• I hear what you're saying: evaluating the couple validation training (CVT), a brief behavioral intervention

      McKay, Jessica; Worrall, Michael J.; Gifford, Valerie; Lopez, Ellen; Eldridge, Gloria; Fitterling, James (2020-12)

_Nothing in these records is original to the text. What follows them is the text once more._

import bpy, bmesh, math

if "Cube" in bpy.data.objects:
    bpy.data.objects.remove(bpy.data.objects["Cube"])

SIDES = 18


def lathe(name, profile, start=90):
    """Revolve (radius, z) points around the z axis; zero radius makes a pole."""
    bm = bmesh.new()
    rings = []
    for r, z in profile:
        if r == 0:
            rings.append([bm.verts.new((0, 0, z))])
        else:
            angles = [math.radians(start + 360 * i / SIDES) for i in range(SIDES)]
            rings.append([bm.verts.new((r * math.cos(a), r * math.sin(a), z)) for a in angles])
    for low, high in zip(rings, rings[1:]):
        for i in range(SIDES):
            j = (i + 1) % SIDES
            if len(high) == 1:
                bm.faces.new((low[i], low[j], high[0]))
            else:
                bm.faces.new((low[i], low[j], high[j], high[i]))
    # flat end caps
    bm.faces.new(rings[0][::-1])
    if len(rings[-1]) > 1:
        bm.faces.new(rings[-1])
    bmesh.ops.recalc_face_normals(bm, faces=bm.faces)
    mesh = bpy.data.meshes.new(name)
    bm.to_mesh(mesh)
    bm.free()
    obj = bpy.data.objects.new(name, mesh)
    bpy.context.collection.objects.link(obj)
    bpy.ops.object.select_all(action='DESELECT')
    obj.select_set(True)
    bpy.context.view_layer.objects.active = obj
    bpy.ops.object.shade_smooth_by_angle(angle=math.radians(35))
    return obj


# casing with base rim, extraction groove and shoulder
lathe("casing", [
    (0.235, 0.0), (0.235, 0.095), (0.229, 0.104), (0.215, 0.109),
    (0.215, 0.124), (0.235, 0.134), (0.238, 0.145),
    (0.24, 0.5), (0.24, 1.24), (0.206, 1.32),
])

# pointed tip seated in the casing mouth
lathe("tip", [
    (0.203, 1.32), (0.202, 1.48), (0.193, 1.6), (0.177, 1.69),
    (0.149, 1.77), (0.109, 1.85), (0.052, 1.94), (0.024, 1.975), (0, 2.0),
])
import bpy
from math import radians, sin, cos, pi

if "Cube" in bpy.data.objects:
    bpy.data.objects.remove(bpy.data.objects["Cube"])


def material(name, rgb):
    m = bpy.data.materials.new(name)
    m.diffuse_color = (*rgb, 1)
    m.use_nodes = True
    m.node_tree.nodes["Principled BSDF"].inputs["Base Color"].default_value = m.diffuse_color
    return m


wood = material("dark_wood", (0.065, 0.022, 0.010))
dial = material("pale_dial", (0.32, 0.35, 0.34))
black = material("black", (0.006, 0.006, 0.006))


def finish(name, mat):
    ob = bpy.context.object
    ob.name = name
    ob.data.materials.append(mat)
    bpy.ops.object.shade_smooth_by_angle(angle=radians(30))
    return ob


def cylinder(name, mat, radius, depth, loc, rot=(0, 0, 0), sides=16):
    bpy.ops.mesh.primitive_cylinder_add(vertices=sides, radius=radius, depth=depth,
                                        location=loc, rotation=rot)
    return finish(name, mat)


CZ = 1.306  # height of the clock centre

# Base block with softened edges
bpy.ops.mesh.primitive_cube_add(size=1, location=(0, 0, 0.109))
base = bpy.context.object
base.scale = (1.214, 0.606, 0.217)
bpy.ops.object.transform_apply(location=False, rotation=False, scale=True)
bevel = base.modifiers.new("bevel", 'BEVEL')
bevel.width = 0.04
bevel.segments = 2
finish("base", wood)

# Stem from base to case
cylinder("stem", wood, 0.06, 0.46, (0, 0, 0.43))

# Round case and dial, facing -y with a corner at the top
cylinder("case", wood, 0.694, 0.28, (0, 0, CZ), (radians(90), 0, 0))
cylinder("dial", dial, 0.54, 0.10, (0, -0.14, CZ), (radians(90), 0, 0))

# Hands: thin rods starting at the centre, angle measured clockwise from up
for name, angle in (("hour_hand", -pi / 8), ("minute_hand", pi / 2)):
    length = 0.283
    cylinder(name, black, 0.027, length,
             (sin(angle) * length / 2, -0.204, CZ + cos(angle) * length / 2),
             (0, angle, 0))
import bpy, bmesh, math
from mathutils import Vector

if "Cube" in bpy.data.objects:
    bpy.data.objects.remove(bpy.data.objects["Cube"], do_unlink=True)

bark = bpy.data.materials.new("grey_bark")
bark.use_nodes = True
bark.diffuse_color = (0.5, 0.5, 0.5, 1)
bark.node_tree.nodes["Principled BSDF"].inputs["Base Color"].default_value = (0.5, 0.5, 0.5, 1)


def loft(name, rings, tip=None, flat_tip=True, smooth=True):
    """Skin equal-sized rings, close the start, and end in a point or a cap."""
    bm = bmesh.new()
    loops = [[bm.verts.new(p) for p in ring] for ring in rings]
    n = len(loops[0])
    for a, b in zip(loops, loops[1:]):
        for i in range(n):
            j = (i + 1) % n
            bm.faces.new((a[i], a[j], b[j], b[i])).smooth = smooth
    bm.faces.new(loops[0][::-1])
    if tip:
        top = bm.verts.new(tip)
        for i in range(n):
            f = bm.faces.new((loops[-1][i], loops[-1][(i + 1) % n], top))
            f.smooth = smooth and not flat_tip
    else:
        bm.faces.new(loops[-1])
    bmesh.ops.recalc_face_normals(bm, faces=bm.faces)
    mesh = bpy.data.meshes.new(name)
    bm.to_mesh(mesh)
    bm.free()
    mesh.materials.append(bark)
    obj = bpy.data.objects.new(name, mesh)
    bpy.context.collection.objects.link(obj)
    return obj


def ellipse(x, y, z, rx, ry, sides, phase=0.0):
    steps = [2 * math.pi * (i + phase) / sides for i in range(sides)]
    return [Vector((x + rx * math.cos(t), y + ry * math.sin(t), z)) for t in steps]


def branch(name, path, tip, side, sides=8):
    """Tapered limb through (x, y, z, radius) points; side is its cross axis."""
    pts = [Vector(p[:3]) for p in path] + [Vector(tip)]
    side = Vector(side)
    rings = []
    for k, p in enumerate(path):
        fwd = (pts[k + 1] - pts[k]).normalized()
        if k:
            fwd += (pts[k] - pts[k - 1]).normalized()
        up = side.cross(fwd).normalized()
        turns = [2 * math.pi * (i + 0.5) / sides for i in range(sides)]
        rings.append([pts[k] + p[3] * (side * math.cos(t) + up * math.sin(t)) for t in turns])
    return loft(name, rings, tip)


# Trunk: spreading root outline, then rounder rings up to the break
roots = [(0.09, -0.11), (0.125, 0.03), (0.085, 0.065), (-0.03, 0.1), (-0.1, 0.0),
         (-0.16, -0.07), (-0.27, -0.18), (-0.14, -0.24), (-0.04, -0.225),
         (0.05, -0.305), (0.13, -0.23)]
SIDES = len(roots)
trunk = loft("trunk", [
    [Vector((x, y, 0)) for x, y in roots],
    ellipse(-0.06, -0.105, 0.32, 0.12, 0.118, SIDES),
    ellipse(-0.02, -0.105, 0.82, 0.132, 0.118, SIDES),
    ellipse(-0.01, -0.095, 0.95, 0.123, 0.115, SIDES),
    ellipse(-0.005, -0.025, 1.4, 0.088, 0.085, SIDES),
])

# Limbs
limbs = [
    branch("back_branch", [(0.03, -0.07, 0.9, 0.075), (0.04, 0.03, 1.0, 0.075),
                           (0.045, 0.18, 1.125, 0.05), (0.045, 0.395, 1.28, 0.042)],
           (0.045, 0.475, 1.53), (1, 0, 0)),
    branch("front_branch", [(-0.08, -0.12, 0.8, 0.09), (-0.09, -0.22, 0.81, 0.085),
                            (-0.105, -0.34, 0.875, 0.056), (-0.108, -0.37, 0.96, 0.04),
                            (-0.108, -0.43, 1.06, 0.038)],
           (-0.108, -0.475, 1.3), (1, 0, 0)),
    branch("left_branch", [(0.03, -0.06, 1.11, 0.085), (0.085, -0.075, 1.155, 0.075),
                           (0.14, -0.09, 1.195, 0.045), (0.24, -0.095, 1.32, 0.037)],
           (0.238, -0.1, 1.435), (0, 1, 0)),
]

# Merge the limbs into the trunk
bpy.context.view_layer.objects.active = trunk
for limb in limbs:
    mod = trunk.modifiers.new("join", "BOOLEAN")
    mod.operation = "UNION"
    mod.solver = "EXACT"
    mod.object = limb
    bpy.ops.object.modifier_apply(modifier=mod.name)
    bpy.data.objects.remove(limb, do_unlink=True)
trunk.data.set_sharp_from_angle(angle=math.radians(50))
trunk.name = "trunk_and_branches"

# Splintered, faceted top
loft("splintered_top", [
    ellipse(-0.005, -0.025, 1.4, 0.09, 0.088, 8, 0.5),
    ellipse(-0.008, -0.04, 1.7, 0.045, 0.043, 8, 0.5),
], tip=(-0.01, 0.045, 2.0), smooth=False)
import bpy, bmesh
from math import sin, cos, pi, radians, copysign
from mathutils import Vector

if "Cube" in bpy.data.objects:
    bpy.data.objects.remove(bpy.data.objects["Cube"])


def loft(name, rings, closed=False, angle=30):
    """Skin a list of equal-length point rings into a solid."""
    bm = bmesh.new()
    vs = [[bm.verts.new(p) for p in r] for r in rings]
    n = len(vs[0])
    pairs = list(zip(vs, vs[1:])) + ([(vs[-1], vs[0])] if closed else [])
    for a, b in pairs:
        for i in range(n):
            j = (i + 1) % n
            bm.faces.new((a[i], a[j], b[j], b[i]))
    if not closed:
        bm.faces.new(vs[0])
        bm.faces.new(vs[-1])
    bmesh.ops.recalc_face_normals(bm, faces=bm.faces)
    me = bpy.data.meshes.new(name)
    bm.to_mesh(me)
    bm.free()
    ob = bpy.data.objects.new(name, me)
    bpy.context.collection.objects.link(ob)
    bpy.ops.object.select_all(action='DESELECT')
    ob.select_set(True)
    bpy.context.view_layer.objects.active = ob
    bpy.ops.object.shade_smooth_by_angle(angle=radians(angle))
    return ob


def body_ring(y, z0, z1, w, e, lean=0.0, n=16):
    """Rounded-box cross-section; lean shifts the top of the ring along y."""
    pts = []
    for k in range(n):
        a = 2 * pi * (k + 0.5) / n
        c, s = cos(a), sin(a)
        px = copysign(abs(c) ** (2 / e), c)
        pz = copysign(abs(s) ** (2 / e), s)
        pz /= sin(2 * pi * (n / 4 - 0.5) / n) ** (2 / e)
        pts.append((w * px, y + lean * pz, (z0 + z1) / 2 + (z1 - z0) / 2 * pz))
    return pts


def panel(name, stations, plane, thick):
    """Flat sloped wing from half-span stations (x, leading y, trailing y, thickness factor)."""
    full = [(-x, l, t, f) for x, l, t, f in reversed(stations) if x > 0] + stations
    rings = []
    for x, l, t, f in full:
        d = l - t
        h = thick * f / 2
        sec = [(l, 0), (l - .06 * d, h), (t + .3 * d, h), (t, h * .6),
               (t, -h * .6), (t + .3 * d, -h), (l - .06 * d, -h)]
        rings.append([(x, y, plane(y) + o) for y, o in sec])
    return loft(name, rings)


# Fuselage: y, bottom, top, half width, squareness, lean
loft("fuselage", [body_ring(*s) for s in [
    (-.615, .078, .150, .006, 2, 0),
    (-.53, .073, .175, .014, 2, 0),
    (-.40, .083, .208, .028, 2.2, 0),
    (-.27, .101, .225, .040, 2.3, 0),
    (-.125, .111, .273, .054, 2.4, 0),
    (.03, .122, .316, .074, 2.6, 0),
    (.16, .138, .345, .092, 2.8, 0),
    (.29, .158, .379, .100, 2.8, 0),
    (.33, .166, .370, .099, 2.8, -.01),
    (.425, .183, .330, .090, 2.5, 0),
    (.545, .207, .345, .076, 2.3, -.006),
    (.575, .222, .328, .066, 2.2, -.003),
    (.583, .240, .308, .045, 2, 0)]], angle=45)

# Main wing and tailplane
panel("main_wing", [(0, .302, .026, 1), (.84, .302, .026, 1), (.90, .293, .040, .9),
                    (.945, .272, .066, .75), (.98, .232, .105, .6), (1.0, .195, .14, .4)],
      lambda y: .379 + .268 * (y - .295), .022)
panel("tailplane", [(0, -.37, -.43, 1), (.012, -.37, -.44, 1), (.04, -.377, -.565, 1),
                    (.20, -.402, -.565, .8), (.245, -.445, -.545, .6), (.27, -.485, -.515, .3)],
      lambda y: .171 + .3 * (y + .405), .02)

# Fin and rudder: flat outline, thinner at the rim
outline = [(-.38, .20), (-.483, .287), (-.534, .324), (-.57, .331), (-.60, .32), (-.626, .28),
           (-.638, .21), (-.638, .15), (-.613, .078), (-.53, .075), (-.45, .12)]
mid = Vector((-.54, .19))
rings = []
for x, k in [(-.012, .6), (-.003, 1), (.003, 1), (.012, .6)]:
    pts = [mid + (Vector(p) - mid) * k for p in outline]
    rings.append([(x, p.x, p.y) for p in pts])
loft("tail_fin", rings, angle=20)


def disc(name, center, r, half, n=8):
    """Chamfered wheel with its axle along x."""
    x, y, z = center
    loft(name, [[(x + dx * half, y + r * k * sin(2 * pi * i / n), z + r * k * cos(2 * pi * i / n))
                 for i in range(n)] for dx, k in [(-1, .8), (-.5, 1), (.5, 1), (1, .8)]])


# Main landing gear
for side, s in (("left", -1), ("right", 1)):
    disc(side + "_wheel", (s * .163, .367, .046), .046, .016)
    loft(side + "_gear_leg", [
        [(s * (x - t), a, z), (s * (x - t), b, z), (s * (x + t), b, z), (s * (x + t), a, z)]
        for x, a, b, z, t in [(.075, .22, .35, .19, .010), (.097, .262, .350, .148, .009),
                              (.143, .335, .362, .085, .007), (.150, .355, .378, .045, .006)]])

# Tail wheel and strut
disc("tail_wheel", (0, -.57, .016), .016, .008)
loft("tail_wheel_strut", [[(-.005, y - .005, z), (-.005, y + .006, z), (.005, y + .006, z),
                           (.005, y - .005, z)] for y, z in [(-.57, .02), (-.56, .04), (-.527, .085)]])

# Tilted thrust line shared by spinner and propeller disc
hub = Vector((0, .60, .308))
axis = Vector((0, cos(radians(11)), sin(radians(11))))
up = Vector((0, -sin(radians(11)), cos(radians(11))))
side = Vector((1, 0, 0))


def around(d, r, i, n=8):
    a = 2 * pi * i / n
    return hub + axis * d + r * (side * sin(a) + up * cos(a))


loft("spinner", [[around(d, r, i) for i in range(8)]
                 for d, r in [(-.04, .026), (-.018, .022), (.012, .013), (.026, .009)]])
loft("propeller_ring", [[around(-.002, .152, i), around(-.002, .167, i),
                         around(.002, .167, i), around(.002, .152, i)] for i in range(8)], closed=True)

      Couple distress has strong implications for individual, couple, and family functioning. Research has found couple relationship education to be an effective tool in alleviating couple distress, thus improving the quality of couple communication and problem-solving skills. Couple relationship education has been shown to be more cost-effective and less likely to provoke the typical fears couples face when considering couple therapy, increasing the likelihood of receiving needed help. This study used a brief, highly structured behavioral intervention to teach partners to identify and code effective and ineffective ways of communicating. The primary research question sought to determine whether learning a structured coding process would lead to observable behavior changes through increased use of validating communication behaviors and decreased use of invalidating communication behaviors during a conflict-based discussion with a partner. Secondary questions pertaining to effective communication, relationship satisfaction, and training satisfaction were also explored. Participants were 16 couples who identified as being in a committed (nonmarried), heterosexual relationship, ages 18-40 (M = 26.00, SD = 6.61), and who were interested in improving their communication skills. The study used a quasi-experimental, three-level multilevel model to assess for dependence and change in the dependent variable (communication behaviors) over time. Hypothesis testing using the multilevel model found a significant difference between intervention and control groups pre to post workshop. However, inconsistent with the hypothesis the control condition increased validations significantly while the intervention condition showed no significant change over time. No other significant difference between groups were found. Other areas of interest emerged from the data. Couples self-reported a benefit from engaging in the study; over 85% of couples reported feeling satisfied with their experiences in the workshop and gave positive feedback about their experience. Future studies may explore the mechanisms of change and the possibility of additional clinically relevant changes which are not measured in this study. Keywords: relationship education, couples, validation, invalidation.